◆ WHAT IS REQUIRED
From the records below, extract only the lines running from the line with "f = bm.faces.new((near[i], near[i" to the line with "for (x, y), mat, label", both lines included, reproducing them exactly.

◆ Stored data
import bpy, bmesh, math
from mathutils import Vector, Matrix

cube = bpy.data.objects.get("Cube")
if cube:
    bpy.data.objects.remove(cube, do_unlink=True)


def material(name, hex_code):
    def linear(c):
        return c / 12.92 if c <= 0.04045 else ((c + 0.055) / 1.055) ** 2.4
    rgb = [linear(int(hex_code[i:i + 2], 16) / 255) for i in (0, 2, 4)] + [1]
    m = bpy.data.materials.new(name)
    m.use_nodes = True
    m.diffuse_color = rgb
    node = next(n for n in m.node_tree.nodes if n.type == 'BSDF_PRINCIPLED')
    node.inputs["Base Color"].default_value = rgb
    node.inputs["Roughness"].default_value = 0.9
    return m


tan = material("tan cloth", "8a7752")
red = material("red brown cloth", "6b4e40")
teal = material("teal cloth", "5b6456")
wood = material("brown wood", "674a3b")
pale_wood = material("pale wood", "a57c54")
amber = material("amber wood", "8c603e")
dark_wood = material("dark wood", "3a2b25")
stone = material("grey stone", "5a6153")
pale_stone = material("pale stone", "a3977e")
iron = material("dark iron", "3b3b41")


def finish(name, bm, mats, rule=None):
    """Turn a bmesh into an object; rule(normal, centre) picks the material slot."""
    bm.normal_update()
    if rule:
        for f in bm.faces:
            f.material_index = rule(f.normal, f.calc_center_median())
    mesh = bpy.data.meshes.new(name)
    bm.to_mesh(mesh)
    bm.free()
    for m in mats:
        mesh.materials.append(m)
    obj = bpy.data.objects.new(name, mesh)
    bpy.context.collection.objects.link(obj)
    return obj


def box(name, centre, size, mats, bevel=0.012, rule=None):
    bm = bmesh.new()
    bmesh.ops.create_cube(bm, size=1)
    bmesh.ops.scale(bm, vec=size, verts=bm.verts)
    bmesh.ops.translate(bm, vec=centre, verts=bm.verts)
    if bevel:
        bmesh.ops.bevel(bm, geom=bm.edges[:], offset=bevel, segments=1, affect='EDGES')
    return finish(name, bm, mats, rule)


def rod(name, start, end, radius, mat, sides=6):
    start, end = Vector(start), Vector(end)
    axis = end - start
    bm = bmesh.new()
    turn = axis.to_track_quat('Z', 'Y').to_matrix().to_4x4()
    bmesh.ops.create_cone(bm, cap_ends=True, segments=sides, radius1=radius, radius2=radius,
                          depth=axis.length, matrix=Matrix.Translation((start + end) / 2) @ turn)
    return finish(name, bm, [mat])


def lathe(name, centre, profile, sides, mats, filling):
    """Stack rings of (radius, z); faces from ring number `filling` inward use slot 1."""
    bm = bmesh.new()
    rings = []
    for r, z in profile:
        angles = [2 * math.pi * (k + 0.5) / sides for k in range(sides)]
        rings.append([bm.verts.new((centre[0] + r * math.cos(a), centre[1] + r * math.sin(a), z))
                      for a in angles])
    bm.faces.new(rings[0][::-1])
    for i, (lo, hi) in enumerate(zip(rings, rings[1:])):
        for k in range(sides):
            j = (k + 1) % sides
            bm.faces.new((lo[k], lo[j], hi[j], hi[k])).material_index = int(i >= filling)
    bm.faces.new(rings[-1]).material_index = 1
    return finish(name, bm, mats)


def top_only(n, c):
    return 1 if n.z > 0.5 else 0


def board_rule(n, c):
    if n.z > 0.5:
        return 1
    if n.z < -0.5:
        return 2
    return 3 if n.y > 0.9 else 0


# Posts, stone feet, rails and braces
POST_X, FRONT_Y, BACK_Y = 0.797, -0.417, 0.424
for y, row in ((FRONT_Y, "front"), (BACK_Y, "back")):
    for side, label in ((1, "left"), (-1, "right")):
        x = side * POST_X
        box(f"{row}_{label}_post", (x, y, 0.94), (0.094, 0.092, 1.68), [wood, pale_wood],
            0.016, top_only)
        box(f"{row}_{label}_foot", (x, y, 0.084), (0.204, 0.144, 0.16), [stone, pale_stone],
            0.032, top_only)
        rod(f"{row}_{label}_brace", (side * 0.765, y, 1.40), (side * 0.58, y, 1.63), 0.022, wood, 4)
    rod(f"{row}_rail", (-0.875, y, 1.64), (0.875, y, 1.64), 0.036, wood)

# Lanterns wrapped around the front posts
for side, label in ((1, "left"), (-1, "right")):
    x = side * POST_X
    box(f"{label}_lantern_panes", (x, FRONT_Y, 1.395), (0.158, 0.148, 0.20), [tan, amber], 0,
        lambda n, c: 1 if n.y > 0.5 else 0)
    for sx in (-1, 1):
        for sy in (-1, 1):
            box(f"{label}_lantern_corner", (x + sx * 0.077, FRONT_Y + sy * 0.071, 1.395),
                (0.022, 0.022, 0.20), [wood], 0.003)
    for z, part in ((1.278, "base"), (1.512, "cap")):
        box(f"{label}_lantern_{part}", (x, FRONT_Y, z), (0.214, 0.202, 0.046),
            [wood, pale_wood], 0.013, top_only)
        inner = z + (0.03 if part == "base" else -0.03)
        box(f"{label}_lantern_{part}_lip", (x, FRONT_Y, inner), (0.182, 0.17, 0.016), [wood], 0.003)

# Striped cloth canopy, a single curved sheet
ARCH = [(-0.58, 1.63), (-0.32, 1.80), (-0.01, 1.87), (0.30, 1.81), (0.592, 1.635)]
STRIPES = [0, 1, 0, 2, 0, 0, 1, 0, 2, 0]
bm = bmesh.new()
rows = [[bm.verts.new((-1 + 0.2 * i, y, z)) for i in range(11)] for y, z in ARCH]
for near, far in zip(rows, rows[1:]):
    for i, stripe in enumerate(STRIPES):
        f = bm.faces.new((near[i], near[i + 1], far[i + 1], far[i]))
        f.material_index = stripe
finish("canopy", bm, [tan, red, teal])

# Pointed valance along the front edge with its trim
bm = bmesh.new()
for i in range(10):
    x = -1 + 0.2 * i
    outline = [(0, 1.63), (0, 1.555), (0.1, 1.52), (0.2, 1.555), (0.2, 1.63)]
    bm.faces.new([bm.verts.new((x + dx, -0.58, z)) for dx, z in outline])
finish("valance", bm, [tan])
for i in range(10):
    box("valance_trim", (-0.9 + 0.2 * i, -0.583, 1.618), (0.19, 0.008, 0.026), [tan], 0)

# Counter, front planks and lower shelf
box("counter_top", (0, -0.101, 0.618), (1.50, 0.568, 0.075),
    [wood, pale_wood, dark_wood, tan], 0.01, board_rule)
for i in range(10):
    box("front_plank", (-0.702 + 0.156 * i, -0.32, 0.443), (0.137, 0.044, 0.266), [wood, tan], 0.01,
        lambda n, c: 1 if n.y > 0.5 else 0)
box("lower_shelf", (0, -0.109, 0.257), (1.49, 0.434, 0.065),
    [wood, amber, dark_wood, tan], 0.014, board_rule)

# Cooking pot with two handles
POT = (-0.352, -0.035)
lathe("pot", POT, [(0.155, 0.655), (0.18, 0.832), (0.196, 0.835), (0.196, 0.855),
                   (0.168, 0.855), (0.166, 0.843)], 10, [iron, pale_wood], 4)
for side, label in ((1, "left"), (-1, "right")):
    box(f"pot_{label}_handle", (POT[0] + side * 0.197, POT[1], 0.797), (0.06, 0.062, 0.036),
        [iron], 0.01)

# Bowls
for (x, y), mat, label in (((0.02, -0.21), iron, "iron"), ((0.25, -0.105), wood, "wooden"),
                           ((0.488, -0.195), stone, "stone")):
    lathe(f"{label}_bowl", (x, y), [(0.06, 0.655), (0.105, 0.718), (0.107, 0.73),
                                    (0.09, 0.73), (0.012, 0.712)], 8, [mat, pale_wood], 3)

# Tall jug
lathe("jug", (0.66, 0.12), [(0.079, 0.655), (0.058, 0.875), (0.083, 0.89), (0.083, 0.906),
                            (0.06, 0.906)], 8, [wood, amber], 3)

◆ COMPLETED TASK
        f = bm.faces.new((near[i], near[i + 1], far[i + 1], far[i]))
        f.material_index = stripe
finish("canopy", bm, [tan, red, teal])

# Pointed valance along the front edge with its trim
bm = bmesh.new()
for i in range(10):
    x = -1 + 0.2 * i
    outline = [(0, 1.63), (0, 1.555), (0.1, 1.52), (0.2, 1.555), (0.2, 1.63)]
    bm.faces.new([bm.verts.new((x + dx, -0.58, z)) for dx, z in outline])
finish("valance", bm, [tan])
for i in range(10):
    box("valance_trim", (-0.9 + 0.2 * i, -0.583, 1.618), (0.19, 0.008, 0.026), [tan], 0)

# Counter, front planks and lower shelf
box("counter_top", (0, -0.101, 0.618), (1.50, 0.568, 0.075),
    [wood, pale_wood, dark_wood, tan], 0.01, board_rule)
for i in range(10):
    box("front_plank", (-0.702 + 0.156 * i, -0.32, 0.443), (0.137, 0.044, 0.266), [wood, tan], 0.01,
        lambda n, c: 1 if n.y > 0.5 else 0)
box("lower_shelf", (0, -0.109, 0.257), (1.49, 0.434, 0.065),
    [wood, amber, dark_wood, tan], 0.014, board_rule)

# Cooking pot with two handles
POT = (-0.352, -0.035)
lathe("pot", POT, [(0.155, 0.655), (0.18, 0.832), (0.196, 0.835), (0.196, 0.855),
                   (0.168, 0.855), (0.166, 0.843)], 10, [iron, pale_wood], 4)
for side, label in ((1, "left"), (-1, "right")):
    box(f"pot_{label}_handle", (POT[0] + side * 0.197, POT[1], 0.797), (0.06, 0.062, 0.036),
        [iron], 0.01)

# Bowls
for (x, y), mat, label in (((0.02, -0.21), iron, "iron"), ((0.25, -0.105), wood, "wooden"),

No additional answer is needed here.